- Brave Browser can suppress social media integrations on websites, so you can’t use plug-ins from Facebook, Twitter, LinkedIn, Instagram, and so on. The social media firms collect huge amounts of personal data from people who use those services on websites. Do note that Brave does not honor Do Not Track settings at websites, treating all sites as if they track ads.
- The Epic browser’s privacy controls are similar to Firefox’s, but under the hood it does one thing very differently: It keeps you away from Google servers, so your information doesn’t travel to Google for its collection. Many browsers (especially Chrome-based Chromium ones) use Google servers by default, so you don’t realize how much Google actually is involved in your web activities.
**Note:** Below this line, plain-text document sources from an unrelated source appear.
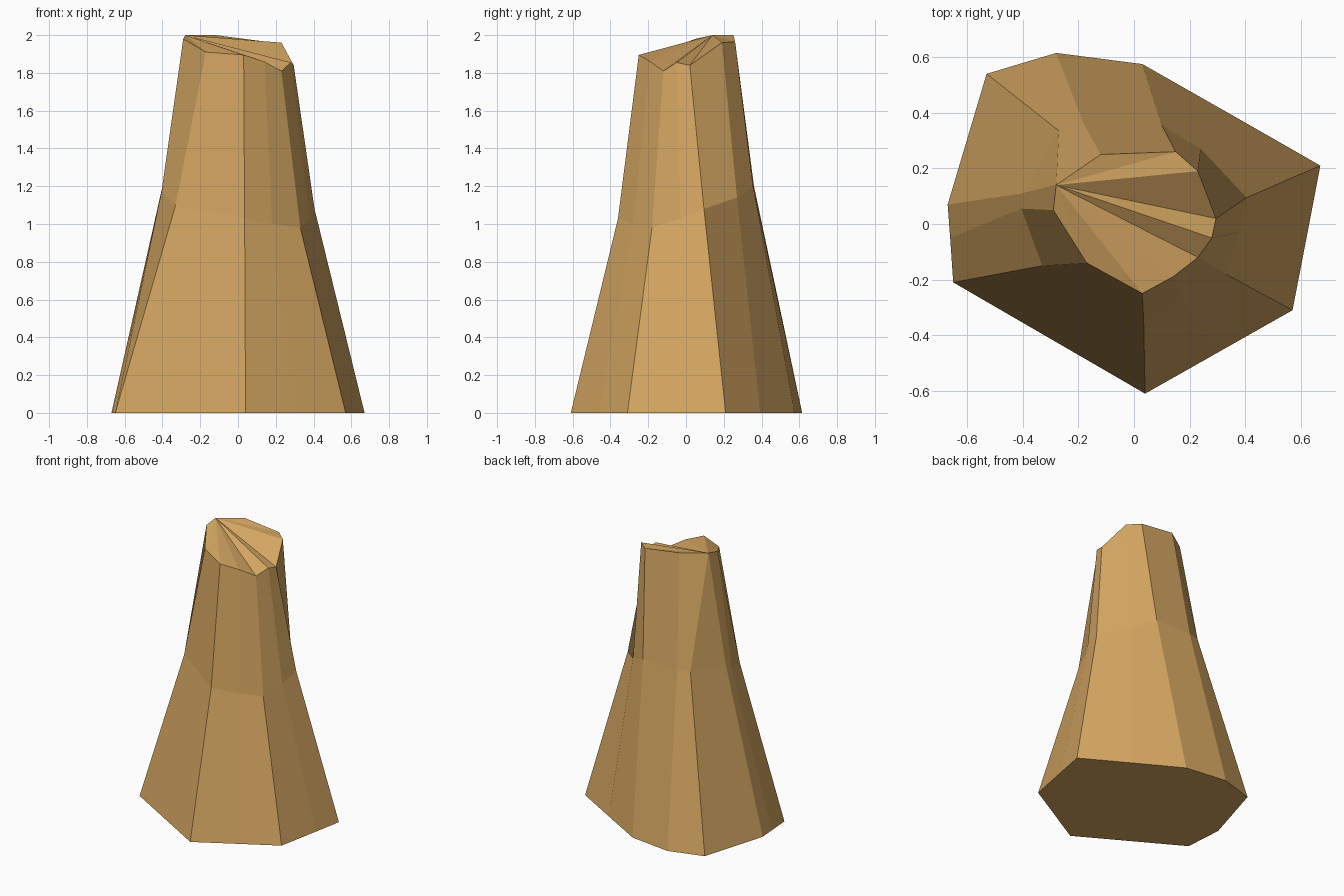
import bpy, bmesh

if "Cube" in bpy.data.objects:
    bpy.data.objects.remove(bpy.data.objects["Cube"])

# Matching cross-sections, clockwise from the left: base, waist, cut top
base = [(-.67, .07, 0), (-.53, .54, 0), (-.28, .615, 0), (.03, .575, 0),
        (.35, .393, 0), (.67, .21, 0), (.63, 0, 0), (.57, -.31, 0),
        (.305, -.46, 0), (.04, -.61, 0), (-.65, -.21, 0), (-.661, -.05, 0)]
waist = [(-.40, .11, 1.2), (-.27, .335, 1.2), (-.18, .36, 1.2), (.10, .355, 1.2),
         (.24, .27, 1.14), (.405, .095, 1.08), (.38, -.03, 1.03), (.33, -.18, .98),
         (.18, -.28, 1.0), (.035, -.36, 1.03), (-.33, -.15, 1.1), (-.405, .055, 1.17)]
top = [(-.28, .14, 2), (-.28, .14, 2), (-.12, .25, 2), (.15, .26, 1.965),
       (.23, .19, 1.96), (.295, .02, 1.84), (.28, -.05, 1.855), (.23, -.12, 1.81),
       (.14, -.19, 1.86), (.03, -.25, 1.895), (-.17, -.14, 1.91), (-.29, .05, 1.98)]

bm = bmesh.new()
rings = [[bm.verts.new(p) for p in ring] for ring in (base, waist, top)]
n = len(base)

# Side walls
for low, high in zip(rings, rings[1:]):
    for i in range(n):
        j = (i + 1) % n
        bm.faces.new((low[i], low[j], high[j], high[i]))

# Flat underside and uneven fanned top
bm.faces.new(rings[0])
crown = rings[2]
for i in range(2, n - 1):
    bm.faces.new((crown[0], crown[i], crown[i + 1]))

bmesh.ops.remove_doubles(bm, verts=bm.verts, dist=0.001)
bmesh.ops.recalc_face_normals(bm, faces=bm.faces)
mesh = bpy.data.meshes.new("tapered_stump")
bm.to_mesh(mesh)
bm.free()

# Tan wood colour
wood = bpy.data.materials.new("tan_wood")
wood.diffuse_color = (.66, .38, .12, 1)
wood.use_nodes = True
wood.node_tree.nodes["Principled BSDF"].inputs["Base Color"].default_value = wood.diffuse_color
mesh.materials.append(wood)
stump = bpy.data.objects.new("tapered_stump", mesh)
bpy.context.collection.objects.link(stump)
But if you sign into a Google account through a service like Google Search or Gmail, Epic can’t stop Google from tracking you in the browser.
- Epic also provides a proxy server meant to keep your internet traffic away from your internet service provider’s data collection; the 126.96.36.199 service from CloudFlare offers a similar facility for any browser, as described later. (Google Chrome and Microsoft Edge let you choose to use a third-party secure DNS provider if desired, but they don’t provide their own as Epic does.)
- Tor Browser is an essential tool for journalists, whistleblowers, and activists likely to be targeted by governments and corporations, as well as for people in countries that censor or monitor the internet. It uses the Tor network to hide you and your activities from such entities. It also lets you publish websites called onions that require highly authenticated access, for very private information distribution.